To address this challenge, a number of new safety solutions have been developed. Some vehicle restraints now incorporate an external motion sensor, which triggers an audible and visual alarm to alert workers outside the dock when a trailer begins backing in. These types of multisensory warnings help to gain the attention of workers who might be in harm’s way and signify they should evacuate the dangerous drive approach.
At one time, each piece of loading dock equipment – vehicle restraints, levelers and overhead doors – were manually operated. However, the daily tasks of a dock worker can now become easier and safer as technological advancements have allows these operations to become fully automated.
The leading loading dock control systems automate the loading and unloading process with just the touch of a button – starting with the vehicle restraint. Restraints that require minimal human interaction to automatically secure a trailer to the dock increase efficiency and safety by eliminating the need for dock employees to go outside and physically chock truck tires. They also help eliminate the opportunity for mistakes by the driver by clearly communicating with red and green lights when a trailer is restrained, ensuring the trailer can’t mistakenly pull away when a forklift is still inside.
There still exists a danger that inexperienced or distracted workers can operate these pieces of equipment incorrectly or in the wrong order. If a leveler or door is lowered too early, a backing trailer can damage the expensive equipment. If a restraint is unlocked before the leveler is stored and a forklift enters or exits the trailer, the chance for serious risk and injury increases exponentially.
Leading dock controls can now be programmed to operate only in a safe sequence of operation, with individual elements of the system interlocked. The most advanced dock control systems can be programmed with a green light interlock, which disables the use of the push button dock leveler or overhead door until the vehicle restraint is safely engaged; an overhead door interlock, which requires overhead doors to be opened prior to leveler operation or a stored leveler interlock. This ensures that the leveler is stored safely before the restraint can release the trailer. If a worker presses the control box button for an individual system element in the wrong sequence, it won’t work.
Additionally, some automatic restraints can be integrated into building management or security systems, providing another level of security and protection against external tampering.
Facility managers should look beyond one piece of equipment to address the many safety challenges at the loading dock.
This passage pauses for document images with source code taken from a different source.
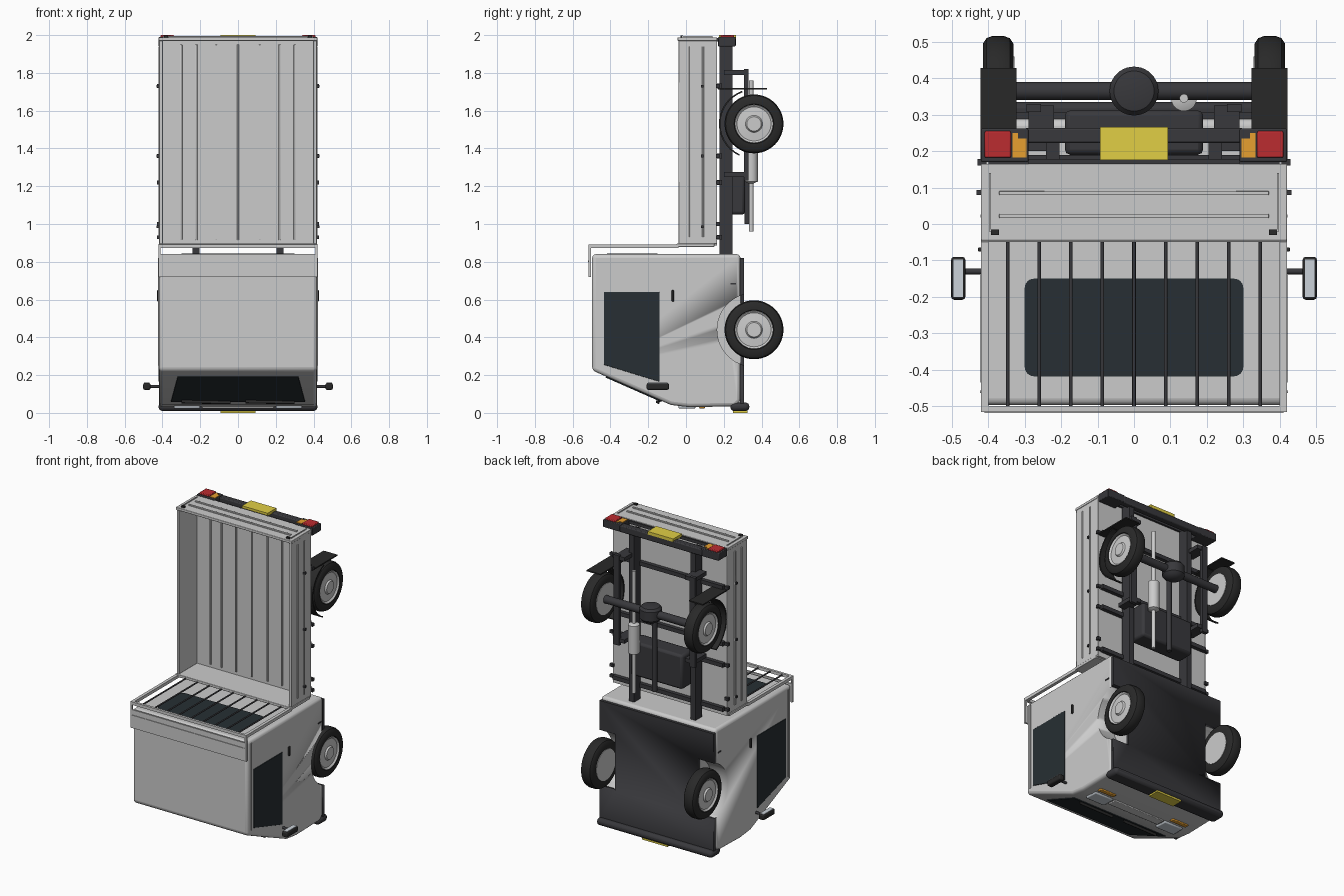
import bpy, bmesh, math
from mathutils import Vector

if "Cube" in bpy.data.objects:
    bpy.data.objects.remove(bpy.data.objects["Cube"])

def material(name, r, g, b):
    m = bpy.data.materials.new(name)
    m.diffuse_color = (r, g, b, 1)
    m.use_nodes = True
    m.node_tree.nodes["Principled BSDF"].inputs["Base Color"].default_value = m.diffuse_color
    return m

DARK = material("dark", .04, .04, .045, )
BLACK = material("rubber", .022, .022, .022)
GLASS = material("glass", .02, .028, .033)
RED = material("red", .5, .025, .03)
ORANGE = material("orange", .8, .35, .03)
YELLOW = material("yellow", .75, .62, .06)
LENS = material("lens", .6, .65, .7)

def finish(name, bm, mat=None, bevel=0, segs=2, smooth=True):
    bmesh.ops.recalc_face_normals(bm, faces=bm.faces)
    me = bpy.data.meshes.new(name)
    bm.to_mesh(me)
    bm.free()
    ob = bpy.data.objects.new(name, me)
    bpy.context.collection.objects.link(ob)
    if mat:
        me.materials.append(mat)
    if bevel:
        b = ob.modifiers.new("bevel", 'BEVEL')
        b.width, b.segments, b.limit_method = bevel, segs, 'ANGLE'
    if smooth:
        bpy.ops.object.select_all(action='DESELECT')
        ob.select_set(True)
        bpy.context.view_layer.objects.active = ob
        bpy.ops.object.shade_smooth_by_angle(angle=math.radians(35))
    return ob

def plate(name, pts, push, mat=None, bevel=0, segs=2):
    """Polygon pushed along a vector."""
    bm = bmesh.new()
    f = bm.faces.new([bm.verts.new(p) for p in pts])
    r = bmesh.ops.extrude_face_region(bm, geom=[f])
    vs = [g for g in r['geom'] if isinstance(g, bmesh.types.BMVert)]
    bmesh.ops.translate(bm, verts=vs, vec=Vector(push))
    return finish(name, bm, mat, bevel, segs)

def box(name, x, y, z, mat=None, bevel=0):
    (x0, x1), (y0, y1), (z0, z1) = sorted(x), y, z
    return plate(name, [(x0, y0, z0), (x1, y0, z0), (x1, y1, z0), (x0, y1, z0)],
                 (0, 0, z1 - z0), mat, bevel)

def lathe(name, prof, centre, axis, mat=None, steps=40):
    """Profile of (distance along axis, radius) spun about the axis."""
    bm = bmesh.new()
    rings = []
    for h, r in prof:
        ring = []
        for i in range(steps):
            a = math.tau * i / steps
            c, s = r * math.cos(a), r * math.sin(a)
            p = {'x': (h, c, s), 'y': (c, h, s), 'z': (c, s, h)}[axis]
            ring.append(bm.verts.new(Vector(p) + Vector(centre)))
        rings.append(ring)
    for a, b in zip(rings, rings[1:]):
        for i in range(steps):
            j = (i + 1) % steps
            bm.faces.new((a[i], a[j], b[j], b[i]))
    bm.faces.new(rings[0])
    bm.faces.new(rings[-1])
    return finish(name, bm, mat)

def rod(name, c, axis, r, h0, h1, mat=None, steps=24):
    return lathe(name, [(h0, r), (h1, r)], c, axis, mat, steps)

WY, FZ, RZ = .36, .44, 1.53

# Cab shell with wheel arches, and dark floor pan
prof = [(-.497, .84), (-.497, .225), (-.08, .042), (.02, .03), (.26, .035), (.288, .06), (.288, .84)]
cab = plate("cab", [(-.418, y, z) for y, z in prof], (.836, 0, 0), None, .022, 3)
pan = box("floor_pan", (-.415, .415), (.286, .306), (.04, .82), DARK)
for s, side in ((1, "right"), (-1, "left")):
    cut = rod("arch_cutter_" + side, (s * .4, WY, FZ), 'x', .195, -.1, .1, None, 48)
    cut.hide_render = True
    cut.hide_viewport = True
    cut.display_type = 'WIRE'
    for ob in (cab, pan):
        m = ob.modifiers.new("arch", 'BOOLEAN')
        m.operation, m.object, m.solver = 'DIFFERENCE', cut, 'EXACT'

# Windscreen, wipers, rear window
n = Vector((0, -.37, -.93)) * .006
plate("windscreen", [(-.32, -.424, .193), (.32, -.424, .193), (.355, -.128, .063), (-.355, -.128, .063)],
      n, GLASS, .002)
for x in (-.17, .17):
    plate("wiper", [(x - .13, -.155, .068), (x + .13, -.145, .063), (x + .13, -.138, .060), (x - .13, -.146, .064)],
          n * 2.5, BLACK)
rw = [(-.3, -.3), (.3, -.3)]
pts = []
for cx, cy, a0 in ((.275, -.175, 0), (-.275, -.175, 90), (-.275, -.393, 180), (.275, -.393, 270)):
    for k in range(5):
        a = math.radians(a0 + k * 22.5)
        pts.append((cx + .025 * math.cos(a), cy + .025 * math.sin(a), .838))
plate("rear_window", pts, (0, 0, .006), GLASS)

# Front bumper, plates, grille
box("front_bumper", (-.42, .42), (.235, .335), (.01, .055), DARK, .018)
box("front_plate", (-.093, .093), (.25, .325), (0, .012), YELLOW)
box("grille", (-.19, .19), (-.01, .05), (.024, .04), None, .004)

for s, side in ((1, "right"), (-1, "left")):
    def sx(a, b):
        return (s * a, s * b)
    # Doors, mirrors, lamps
    win = [(-.435, .64), (-.14, .64), (-.14, .165), (-.19, .18), (-.435, .255)]
    plate("side_window_" + side, [(s * .416, y, z) for y, z in win], (s * .006, 0, 0), GLASS, .002)
    box("door_handle_" + side, sx(.415, .428), (-.076, -.064), (.59, .65), BLACK, .003)
    box("drip_rail_" + side, sx(.415, .423), (-.464, -.457), (.25, .82))
    box("door_hinge_" + side, sx(.415, .422), (.235, .265), (.68, .688), DARK)
    rod("mirror_arm_" + side, (0, -.13, .14), 'x', .008, *sorted(sx(.41, .47)), DARK)
    box("mirror_" + side, sx(.463, .502), (-.208, -.09), (.122, .158), BLACK, .008)
    box("mirror_glass_" + side, sx(.469, .497), (-.2, -.098), (.156, .161), LENS)
    box("headlight_" + side, sx(.2, .34), (-.04, .05), (.022, .05), LENS, .008)
    box("front_indicator_" + side, sx(.22, .34), (.07, .1), (.024, .045), ORANGE, .004)

    # Wheels
    for z, end in ((FZ, "front"), (RZ, "rear")):
        tag, c = f"{end}_{side}", (s * .373, WY, z)
        tyre = [(-.042, .1), (-.042, .135), (-.032, .15), (-.016, .156), (.016, .156), (.032, .15), (.042, .135), (.042, .105),
                (.03, .1)]
        lathe("tyre_" + tag, [(s * h, r) for h, r in tyre], c, 'x', BLACK, 48)
        rim = [(-.045, .1), (.03, .103), (.04, .1), (.032, .09), (.036, .045), (.046, .038), (.046, .03)]
        lathe("rim_" + tag, [(s * h, r) for h, r in rim], c, 'x')

    # Rear mudguard arc and flap
    arc = [(WY + r * math.cos(a), RZ + r * math.sin(a)) for r, angs in
           ((.186, range(110, 246, 9)), (.178, range(245, 109, -9)))
           for a in (math.radians(d) for d in angs)]
    plate("rear_fender_" + side, [(s * .325, y, z) for y, z in arc], (s * .093, 0, 0), BLACK)
    box("mud_flap_" + side, sx(.322, .422), (.17, .428), (1.712, 1.72), BLACK)

    # Chassis rail, leaf spring
    box("chassis_rail_" + side, sx(.205, .242), (.178, .246), (.82, 1.96), DARK)
    box("leaf_spring_" + side, sx(.255, .295), (.308, .33), (1.23, 1.82), DARK)
    for z in (1.25, 1.79):
        box("spring_hanger_" + side, sx(.22, .29), (.2, .325), (z, z + .025), DARK)

    # Bed side wall, ribs, hooks
    box("bed_side_" + side, sx(.398, .417), (-.04, .165), (.895, 1.985), None, .003)
    for y in (.022, .09):
        box("side_rib_" + side, sx(.414, .422), (y - .005, y + .005), (.93, 1.94), None, .002)
    for z in (.985, 1.36, 1.73):
        box("side_hook_" + side, sx(.415, .432), (.08, .093), (z - .007, z + .007), DARK)
    for z in (.93, 1.0, 1.22, 1.36, 1.73):
        box("side_hinge_" + side, sx(.405, .43), (.16, .178), (z - .01, z + .01), DARK)
    box("tailgate_latch_" + side, sx(.37, .393), (-.03, -.015), (1.985, 1.998), BLACK)
    box("tailgate_stile_" + side, sx(.393, .398), (-.02, .14), (1.985, 1.994))

    # Rear lamps
    box("lamp_housing_" + side, sx(.29, .42), (.17, .262), (1.94, 1.99), DARK, .004)
    box("tail_lamp_" + side, sx(.338, .41), (.182, .255), (1.985, 2), RED, .004)
    plate("rear_indicator_" + side, [(s * a, y, 1.98) for a, y in
          ((.295, .182), (.333, .182), (.333, .25), (.318, .25), (.318, .235), (.295, .235))], (0, 0, .014), ORANGE)

    # Load rack end posts
    box("rack_post_" + side, sx(.4, .42), (-.515, -.04), (.872, .892))
    box("deflector_bracket_" + side, sx(.41, .42), (-.516, -.502), (.72, .892))

# Bed floor, tailgate, headboard
box("bed_floor", (-.415, .415), (.145, .165), (.885, 1.985))
for x in (-.3, -.22, -.115, 0, .115, .22, .3):
    box("floor_rib", (x - .005, x + .005), (.138, .148), (.915, 1.95), None, .002)
box("tailgate", (-.42, .42), (-.045, .165), (1.97, 1.988), None, .003)
for y in (.022, .085):
    box("tailgate_rib", (-.37, .37), (y - .006, y + .006), (1.985, 1.995), None, .002)
box("tailgate_hinge", (-.29, .29), (.163, .178), (1.965, 1.985), DARK)
box("headboard", (-.42, .42), (-.05, .15), (.878, .896), None, .003)

# Headboard rack and wind deflector
box("rack_top_bar", (-.42, .42), (-.516, -.5), (.872, .892))
for i in range(-4, 5):
    rod("rack_bar", (i * .0867, 0, .882), 'y', .005, -.505, -.045, DARK, 12)
box("wind_deflector", (-.41, .41), (-.515, -.505), (.72, .84))
box("deflector_fold", (-.41, .41), (-.519, -.51), (.8, .806))

# Rear bar and plate
box("rear_bar", (-.3, .3), (.222, .264), (1.94, 1.985), DARK, .006)
box("rear_plate", (-.093, .093), (.175, .266), (1.98, 2), YELLOW)

# Axle, differential, drive shaft
for z in (.93, 1.22, 1.36, 1.73):
    box("cross_member", (-.4, .4), (.162, .19), (z - .013, z + .013), DARK)
rod("rear_axle", (0, WY + .005, RZ), 'x', .025, -.34, .34, DARK)
lathe("differential", [(-.06, .03), (-.045, .055), (-.03, .067), (.03, .067), (.045, .055), (.05, .03)],
      (0, WY + .005, RZ), 'z', DARK)
rod("drive_shaft", (0, .325, 0), 'z', .016, 1.0, 1.5, DARK)

# Fuel tank, exhaust
box("fuel_tank", (-.19, .19), (.19, .312), (1.05, 1.275), DARK, .015)
rod("exhaust_pipe", (.137, .345, 0), 'z', .012, .96, 1.76)
lathe("muffler", [(1.215, .014), (1.225, .035), (1.41, .035), (1.42, .014)], (.137, .345, 0), 'z')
Equipment that incorporates elements such as a safe sequence of operation, motion-sensors and LED lights and audible alarms makes any facility safer.
Chad Dillavou is a product manager for Rite-Hite (www.ritehite.com), a manufacturer of loading dock equipment.